-- EXTRACTED RECORDS follows --
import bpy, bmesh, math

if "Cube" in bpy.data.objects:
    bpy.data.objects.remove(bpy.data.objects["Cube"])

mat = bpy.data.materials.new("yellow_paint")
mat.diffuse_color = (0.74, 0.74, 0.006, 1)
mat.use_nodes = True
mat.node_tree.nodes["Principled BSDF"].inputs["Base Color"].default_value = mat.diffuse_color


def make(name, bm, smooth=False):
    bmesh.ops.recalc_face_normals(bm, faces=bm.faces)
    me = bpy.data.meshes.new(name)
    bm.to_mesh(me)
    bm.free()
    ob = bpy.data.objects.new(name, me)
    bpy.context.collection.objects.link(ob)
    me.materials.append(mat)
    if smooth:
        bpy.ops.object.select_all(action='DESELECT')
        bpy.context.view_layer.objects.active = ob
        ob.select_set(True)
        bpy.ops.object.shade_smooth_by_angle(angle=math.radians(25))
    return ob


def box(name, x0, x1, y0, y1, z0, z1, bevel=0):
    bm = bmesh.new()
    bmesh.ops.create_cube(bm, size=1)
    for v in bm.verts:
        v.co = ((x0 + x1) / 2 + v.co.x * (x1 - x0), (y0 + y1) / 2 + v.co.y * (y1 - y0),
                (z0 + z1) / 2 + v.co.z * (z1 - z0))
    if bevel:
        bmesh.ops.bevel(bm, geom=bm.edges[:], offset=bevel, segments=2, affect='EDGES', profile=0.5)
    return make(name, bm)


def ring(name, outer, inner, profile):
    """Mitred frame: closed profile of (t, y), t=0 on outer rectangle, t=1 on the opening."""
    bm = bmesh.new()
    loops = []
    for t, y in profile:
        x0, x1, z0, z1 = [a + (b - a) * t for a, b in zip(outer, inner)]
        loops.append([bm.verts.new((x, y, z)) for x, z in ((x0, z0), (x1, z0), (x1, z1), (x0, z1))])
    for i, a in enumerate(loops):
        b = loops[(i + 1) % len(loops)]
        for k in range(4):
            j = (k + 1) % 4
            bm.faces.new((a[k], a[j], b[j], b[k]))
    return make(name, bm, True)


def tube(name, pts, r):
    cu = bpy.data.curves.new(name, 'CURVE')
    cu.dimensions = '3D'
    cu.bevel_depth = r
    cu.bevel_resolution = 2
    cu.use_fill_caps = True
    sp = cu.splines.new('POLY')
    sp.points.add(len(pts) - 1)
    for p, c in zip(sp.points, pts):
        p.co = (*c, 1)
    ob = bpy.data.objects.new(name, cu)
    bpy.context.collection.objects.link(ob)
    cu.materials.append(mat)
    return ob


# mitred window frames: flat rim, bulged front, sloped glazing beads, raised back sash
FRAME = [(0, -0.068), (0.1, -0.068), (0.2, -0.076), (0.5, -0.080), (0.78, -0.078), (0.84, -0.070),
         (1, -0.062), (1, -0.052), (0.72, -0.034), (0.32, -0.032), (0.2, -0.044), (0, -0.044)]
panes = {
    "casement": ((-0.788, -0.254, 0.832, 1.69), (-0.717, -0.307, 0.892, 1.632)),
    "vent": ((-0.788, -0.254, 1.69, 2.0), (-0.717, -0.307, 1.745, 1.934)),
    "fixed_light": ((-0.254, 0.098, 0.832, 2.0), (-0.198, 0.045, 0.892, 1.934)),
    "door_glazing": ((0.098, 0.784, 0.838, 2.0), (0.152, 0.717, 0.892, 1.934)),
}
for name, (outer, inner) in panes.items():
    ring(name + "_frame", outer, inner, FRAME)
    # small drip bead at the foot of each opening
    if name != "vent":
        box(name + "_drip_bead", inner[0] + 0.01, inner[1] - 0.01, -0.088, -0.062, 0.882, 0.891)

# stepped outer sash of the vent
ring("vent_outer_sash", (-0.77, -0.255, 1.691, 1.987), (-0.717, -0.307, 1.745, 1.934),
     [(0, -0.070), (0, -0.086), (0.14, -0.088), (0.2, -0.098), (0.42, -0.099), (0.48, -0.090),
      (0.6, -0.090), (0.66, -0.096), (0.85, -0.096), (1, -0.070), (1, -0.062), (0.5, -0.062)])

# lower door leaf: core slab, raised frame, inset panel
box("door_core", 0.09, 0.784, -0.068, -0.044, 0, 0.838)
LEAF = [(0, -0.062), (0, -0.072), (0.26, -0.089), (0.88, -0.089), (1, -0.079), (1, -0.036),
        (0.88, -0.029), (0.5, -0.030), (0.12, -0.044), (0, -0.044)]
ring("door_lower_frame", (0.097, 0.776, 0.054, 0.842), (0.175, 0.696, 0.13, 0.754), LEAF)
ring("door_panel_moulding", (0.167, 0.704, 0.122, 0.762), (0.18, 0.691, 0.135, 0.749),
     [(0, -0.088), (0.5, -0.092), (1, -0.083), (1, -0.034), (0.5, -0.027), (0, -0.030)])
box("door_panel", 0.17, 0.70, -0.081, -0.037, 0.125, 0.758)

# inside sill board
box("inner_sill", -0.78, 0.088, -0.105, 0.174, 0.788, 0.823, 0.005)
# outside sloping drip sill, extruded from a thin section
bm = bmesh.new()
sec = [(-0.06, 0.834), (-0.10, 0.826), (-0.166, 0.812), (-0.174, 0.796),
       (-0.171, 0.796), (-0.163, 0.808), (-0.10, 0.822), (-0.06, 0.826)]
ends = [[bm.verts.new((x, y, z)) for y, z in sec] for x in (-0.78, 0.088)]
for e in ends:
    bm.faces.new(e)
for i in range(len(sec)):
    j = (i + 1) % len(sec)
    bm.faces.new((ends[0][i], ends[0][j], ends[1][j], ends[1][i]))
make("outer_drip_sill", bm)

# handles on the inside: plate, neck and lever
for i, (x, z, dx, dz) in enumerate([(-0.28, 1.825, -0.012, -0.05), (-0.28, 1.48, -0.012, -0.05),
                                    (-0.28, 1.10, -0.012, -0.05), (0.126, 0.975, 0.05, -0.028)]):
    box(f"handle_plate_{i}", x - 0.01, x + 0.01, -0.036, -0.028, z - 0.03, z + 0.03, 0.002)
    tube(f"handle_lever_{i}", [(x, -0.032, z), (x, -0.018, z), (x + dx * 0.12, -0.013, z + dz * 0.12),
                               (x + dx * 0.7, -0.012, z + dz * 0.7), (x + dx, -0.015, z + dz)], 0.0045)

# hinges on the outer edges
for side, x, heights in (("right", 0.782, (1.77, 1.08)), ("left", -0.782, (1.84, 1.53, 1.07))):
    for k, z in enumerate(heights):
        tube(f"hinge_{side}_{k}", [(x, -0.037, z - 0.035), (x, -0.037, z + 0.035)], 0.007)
-- EXTRACTED RECORDS concluded --
### TASK STATEMENT
Each line of the listing is to be printed again, unchanged.

### RESPONSE TO THE EXERCISE
import bpy, bmesh, math

if "Cube" in bpy.data.objects:
    bpy.data.objects.remove(bpy.data.objects["Cube"])

mat = bpy.data.materials.new("yellow_paint")
mat.diffuse_color = (0.74, 0.74, 0.006, 1)
mat.use_nodes = True
mat.node_tree.nodes["Principled BSDF"].inputs["Base Color"].default_value = mat.diffuse_color


def make(name, bm, smooth=False):
    bmesh.ops.recalc_face_normals(bm, faces=bm.faces)
    me = bpy.data.meshes.new(name)
    bm.to_mesh(me)
    bm.free()
    ob = bpy.data.objects.new(name, me)
    bpy.context.collection.objects.link(ob)
    me.materials.append(mat)
    if smooth:
        bpy.ops.object.select_all(action='DESELECT')
        bpy.context.view_layer.objects.active = ob
        ob.select_set(True)
        bpy.ops.object.shade_smooth_by_angle(angle=math.radians(25))
    return ob


def box(name, x0, x1, y0, y1, z0, z1, bevel=0):
    bm = bmesh.new()
    bmesh.ops.create_cube(bm, size=1)
    for v in bm.verts:
        v.co = ((x0 + x1) / 2 + v.co.x * (x1 - x0), (y0 + y1) / 2 + v.co.y * (y1 - y0),
                (z0 + z1) / 2 + v.co.z * (z1 - z0))
    if bevel:
        bmesh.ops.bevel(bm, geom=bm.edges[:], offset=bevel, segments=2, affect='EDGES', profile=0.5)
    return make(name, bm)


def ring(name, outer, inner, profile):
    """Mitred frame: closed profile of (t, y), t=0 on outer rectangle, t=1 on the opening."""
    bm = bmesh.new()
    loops = []
    for t, y in profile:
        x0, x1, z0, z1 = [a + (b - a) * t for a, b in zip(outer, inner)]
        loops.append([bm.verts.new((x, y, z)) for x, z in ((x0, z0), (x1, z0), (x1, z1), (x0, z1))])
    for i, a in enumerate(loops):
        b = loops[(i + 1) % len(loops)]
        for k in range(4):
            j = (k + 1) % 4
            bm.faces.new((a[k], a[j], b[j], b[k]))
    return make(name, bm, True)


def tube(name, pts, r):
    cu = bpy.data.curves.new(name, 'CURVE')
    cu.dimensions = '3D'
    cu.bevel_depth = r
    cu.bevel_resolution = 2
    cu.use_fill_caps = True
    sp = cu.splines.new('POLY')
    sp.points.add(len(pts) - 1)
    for p, c in zip(sp.points, pts):
        p.co = (*c, 1)
    ob = bpy.data.objects.new(name, cu)
    bpy.context.collection.objects.link(ob)
    cu.materials.append(mat)
    return ob


# mitred window frames: flat rim, bulged front, sloped glazing beads, raised back sash
FRAME = [(0, -0.068), (0.1, -0.068), (0.2, -0.076), (0.5, -0.080), (0.78, -0.078), (0.84, -0.070),
         (1, -0.062), (1, -0.052), (0.72, -0.034), (0.32, -0.032), (0.2, -0.044), (0, -0.044)]
panes = {
    "casement": ((-0.788, -0.254, 0.832, 1.69), (-0.717, -0.307, 0.892, 1.632)),
    "vent": ((-0.788, -0.254, 1.69, 2.0), (-0.717, -0.307, 1.745, 1.934)),
    "fixed_light": ((-0.254, 0.098, 0.832, 2.0), (-0.198, 0.045, 0.892, 1.934)),
    "door_glazing": ((0.098, 0.784, 0.838, 2.0), (0.152, 0.717, 0.892, 1.934)),
}
for name, (outer, inner) in panes.items():
    ring(name + "_frame", outer, inner, FRAME)
    # small drip bead at the foot of each opening
    if name != "vent":
        box(name + "_drip_bead", inner[0] + 0.01, inner[1] - 0.01, -0.088, -0.062, 0.882, 0.891)

# stepped outer sash of the vent
ring("vent_outer_sash", (-0.77, -0.255, 1.691, 1.987), (-0.717, -0.307, 1.745, 1.934),
     [(0, -0.070), (0, -0.086), (0.14, -0.088), (0.2, -0.098), (0.42, -0.099), (0.48, -0.090),
      (0.6, -0.090), (0.66, -0.096), (0.85, -0.096), (1, -0.070), (1, -0.062), (0.5, -0.062)])

# lower door leaf: core slab, raised frame, inset panel
box("door_core", 0.09, 0.784, -0.068, -0.044, 0, 0.838)
LEAF = [(0, -0.062), (0, -0.072), (0.26, -0.089), (0.88, -0.089), (1, -0.079), (1, -0.036),
        (0.88, -0.029), (0.5, -0.030), (0.12, -0.044), (0, -0.044)]
ring("door_lower_frame", (0.097, 0.776, 0.054, 0.842), (0.175, 0.696, 0.13, 0.754), LEAF)
ring("door_panel_moulding", (0.167, 0.704, 0.122, 0.762), (0.18, 0.691, 0.135, 0.749),
     [(0, -0.088), (0.5, -0.092), (1, -0.083), (1, -0.034), (0.5, -0.027), (0, -0.030)])
box("door_panel", 0.17, 0.70, -0.081, -0.037, 0.125, 0.758)

# inside sill board
box("inner_sill", -0.78, 0.088, -0.105, 0.174, 0.788, 0.823, 0.005)
# outside sloping drip sill, extruded from a thin section
bm = bmesh.new()
sec = [(-0.06, 0.834), (-0.10, 0.826), (-0.166, 0.812), (-0.174, 0.796),
       (-0.171, 0.796), (-0.163, 0.808), (-0.10, 0.822), (-0.06, 0.826)]
ends = [[bm.verts.new((x, y, z)) for y, z in sec] for x in (-0.78, 0.088)]
for e in ends:
    bm.faces.new(e)
for i in range(len(sec)):
    j = (i + 1) % len(sec)
    bm.faces.new((ends[0][i], ends[0][j], ends[1][j], ends[1][i]))
make("outer_drip_sill", bm)

# handles on the inside: plate, neck and lever
for i, (x, z, dx, dz) in enumerate([(-0.28, 1.825, -0.012, -0.05), (-0.28, 1.48, -0.012, -0.05),
                                    (-0.28, 1.10, -0.012, -0.05), (0.126, 0.975, 0.05, -0.028)]):
    box(f"handle_plate_{i}", x - 0.01, x + 0.01, -0.036, -0.028, z - 0.03, z + 0.03, 0.002)
    tube(f"handle_lever_{i}", [(x, -0.032, z), (x, -0.018, z), (x + dx * 0.12, -0.013, z + dz * 0.12),
                               (x + dx * 0.7, -0.012, z + dz * 0.7), (x + dx, -0.015, z + dz)], 0.0045)

# hinges on the outer edges
for side, x, heights in (("right", 0.782, (1.77, 1.08)), ("left", -0.782, (1.84, 1.53, 1.07))):
    for k, z in enumerate(heights):
        tube(f"hinge_{side}_{k}", [(x, -0.037, z - 0.035), (x, -0.037, z + 0.035)], 0.007)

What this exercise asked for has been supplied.